- Mail correspondence. Yes, I’m referring to snail mail. I was surprised to find out recently that my children don’t know how to handwrite or address a letter. With the prevalence of texting and email, they’ve just never had the need I guess. I’ve encouraged them to write thank you notes, but then addressed and mailed the notes myself. It’s important for kids to know when a handwritten note is more appropriate than email and how to address an envelope, purchase postage, and mail a letter. You just never know when that handwritten note will make the difference in securing that new job, cheering up a friend, or connecting with far-away family.
- Conducting a job search. Whatever your child’s post-living-at-home plans involve, she’ll eventually likely need to get a job. Conducting a job-hunt can be frustrating for anyone, and without any experience in this area, it can be down-right discouraging. Before your child needs to find a job, talk with her about the process: how to search for a job and complete a job application; how to write a basic resume (and how to update it with new education and work experience); how to act and dress when interviewing for a job or inquiring in person about job openings. These skills are important not just in the career world but also for a teen who is looking for a part-time job or when interviewing for colleges or scholarships.
- Cell phone etiquette. If your child doesn’t have a cell phone yet, it’s almost guaranteed he will before long. Cell phones are a reality of life, and yet, how often do we talk with our children about cell phone etiquette: how to use a cell phone in public, when not to use your cell phone, or how to politely take an important call when you are with others.
- Healthy habits. While you have some control or influence over your child’s diet, exercise, and hygiene, encourage her to develop healthy routines that will become healthy habits in adulthood. Set a good example by preparing healthy family meals, practicing good daily hygiene, and exercising with your child. It’s much easier to learn and practice healthy habits as a child than it is to fix bad habits in adulthood (or deal with the effects of years of poor choices).

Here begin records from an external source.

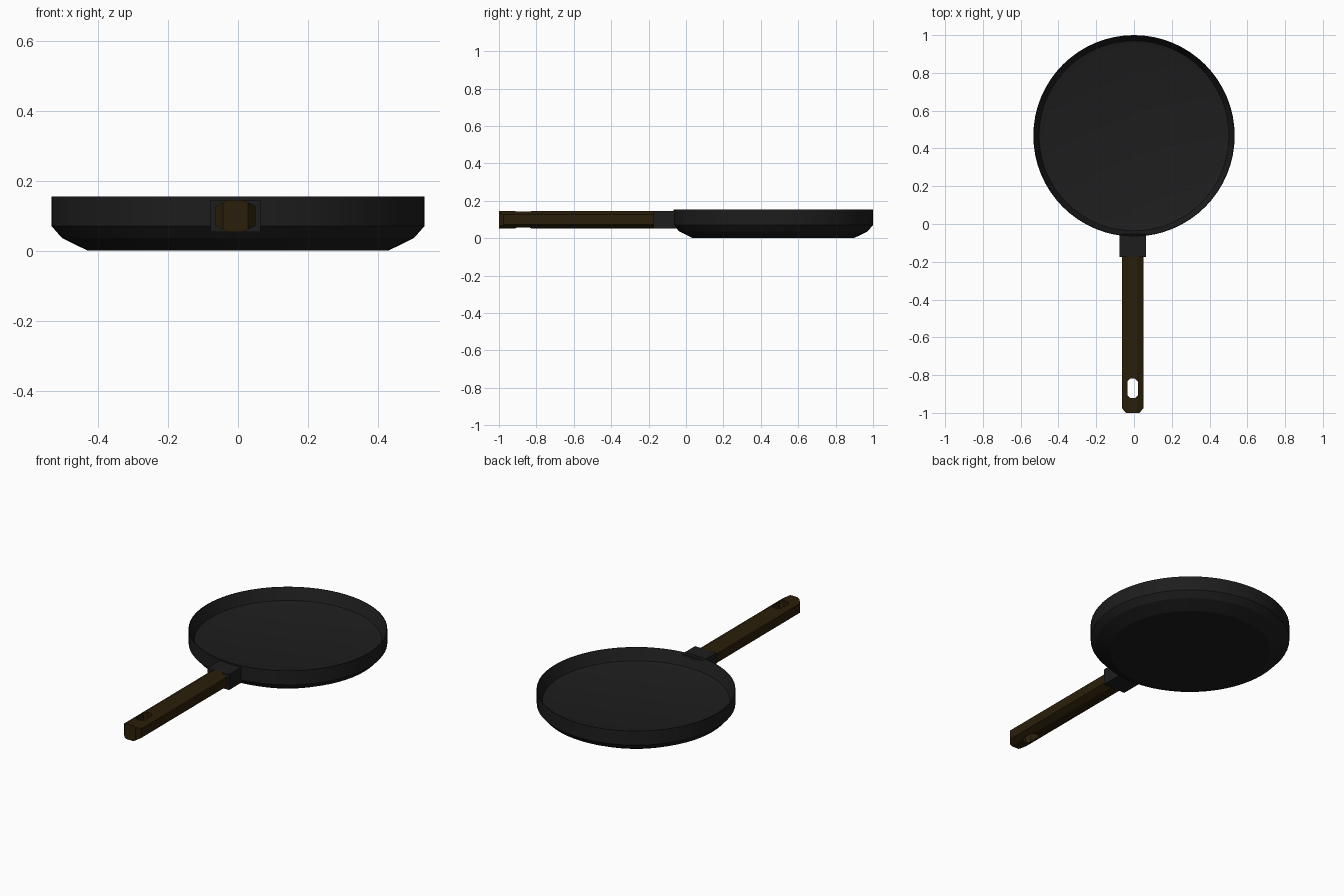
import bpy, bmesh, math

if "Cube" in bpy.data.objects:
    bpy.data.objects.remove(bpy.data.objects["Cube"])


def material(name, rgb):
    m = bpy.data.materials.new(name)
    m.diffuse_color = (*rgb, 1)
    m.use_nodes = True
    m.node_tree.nodes["Principled BSDF"].inputs["Base Color"].default_value = m.diffuse_color
    return m


IRON = material("dark iron", (0.0125, 0.0125, 0.0125))
WOOD = material("dark wood", (0.024, 0.0135, 0.003))
CX = -0.007  # handle axis sits slightly off centre


def make_object(name, bm, mat):
    bmesh.ops.recalc_face_normals(bm, faces=bm.faces)
    me = bpy.data.meshes.new(name)
    bm.to_mesh(me)
    bm.free()
    ob = bpy.data.objects.new(name, me)
    bpy.context.collection.objects.link(ob)
    me.materials.append(mat)
    return ob


def loft(name, sections, mat):
    """Skin closed loops of equal length and cap both ends."""
    bm = bmesh.new()
    rings = [[bm.verts.new(p) for p in s] for s in sections]
    n = len(rings[0])
    for a, b in zip(rings, rings[1:]):
        for i in range(n):
            j = (i + 1) % n
            bm.faces.new((a[i], a[j], b[j], b[i]))
    bm.faces.new(rings[0])
    bm.faces.new(rings[-1])
    return make_object(name, bm, mat)


# Pan body: lathe of outer wall, thin rim, inner wall and shallow floor
profile = [(0.43, 0.0), (0.503, 0.036), (0.533, 0.070), (0.533, 0.154),
           (0.530, 0.154), (0.503, 0.086), (0.47, 0.076)]
SEG = 64
circle = [(math.cos(2 * math.pi * i / SEG), math.sin(2 * math.pi * i / SEG)) for i in range(SEG)]
pan = loft("pan_body", [[(r * c, 0.467 + r * s, z) for c, s in circle] for r, z in profile], IRON)
bpy.context.view_layer.objects.active = pan
pan.select_set(True)
bpy.ops.object.shade_smooth_by_angle(angle=math.radians(20))
pan.select_set(False)

# Bracket joining the handle to the pan wall
square = [(-1, -1), (1, -1), (1, 1), (-1, 1)]
loft("handle_bracket",
     [[(CX + 0.071 * x, y, 0.099 + 0.046 * z) for x, z in square] for y in (-0.175, -0.052)], IRON)


# Handle: eight-sided bar whose vertical corners are cut at the tip
def handle_section(y, half):
    flat, wide, top, side = 0.022, 0.057, 0.046, 0.027
    z = top + (side - top) * (half - flat) / (wide - flat)
    q = [(half, -z), (half, z), (flat, top), (-flat, top),
         (-half, z), (-half, -z), (-flat, -top), (flat, -top)]
    return [(CX + x, y, 0.099 + dz) for x, dz in q]


handle = loft("handle", [handle_section(-1.0, 0.036), handle_section(-0.975, 0.057),
                         handle_section(-0.165, 0.057)], WOOD)

# Hanging hole: long octagon cut through the handle
hw, hl, c = 0.028, 0.052, 0.016
hole = [(hw, -hl + c), (hw, hl - c), (hw - c, hl), (-hw + c, hl),
        (-hw, hl - c), (-hw, -hl + c), (-hw + c, -hl), (hw - c, -hl)]
cutter = loft("hole_cutter", [[(CX + x, -0.87 + y, z) for x, y in hole] for z in (0.0, 0.2)], WOOD)
cut = handle.modifiers.new("hanging_hole", 'BOOLEAN')
cut.operation = 'DIFFERENCE'
cut.solver = 'EXACT'
cut.object = cutter
bpy.context.view_layer.objects.active = handle
bpy.ops.object.modifier_apply(modifier=cut.name)
bpy.data.objects.remove(cutter)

Your child may be years away from leaving home, but today is a great time to start teaching grown-up life skills. Learning life lessons such as sharing household chores, managing money, interacting with others, and leading a healthy life style can help ease the transition from childhood to independent adulthood.
Danielle Rice, founder and publisher of Piedmont Family Magazine, is the mother of three children (ages 17, 14, 11) and enjoys writing about all stages of parenting from babies to teens.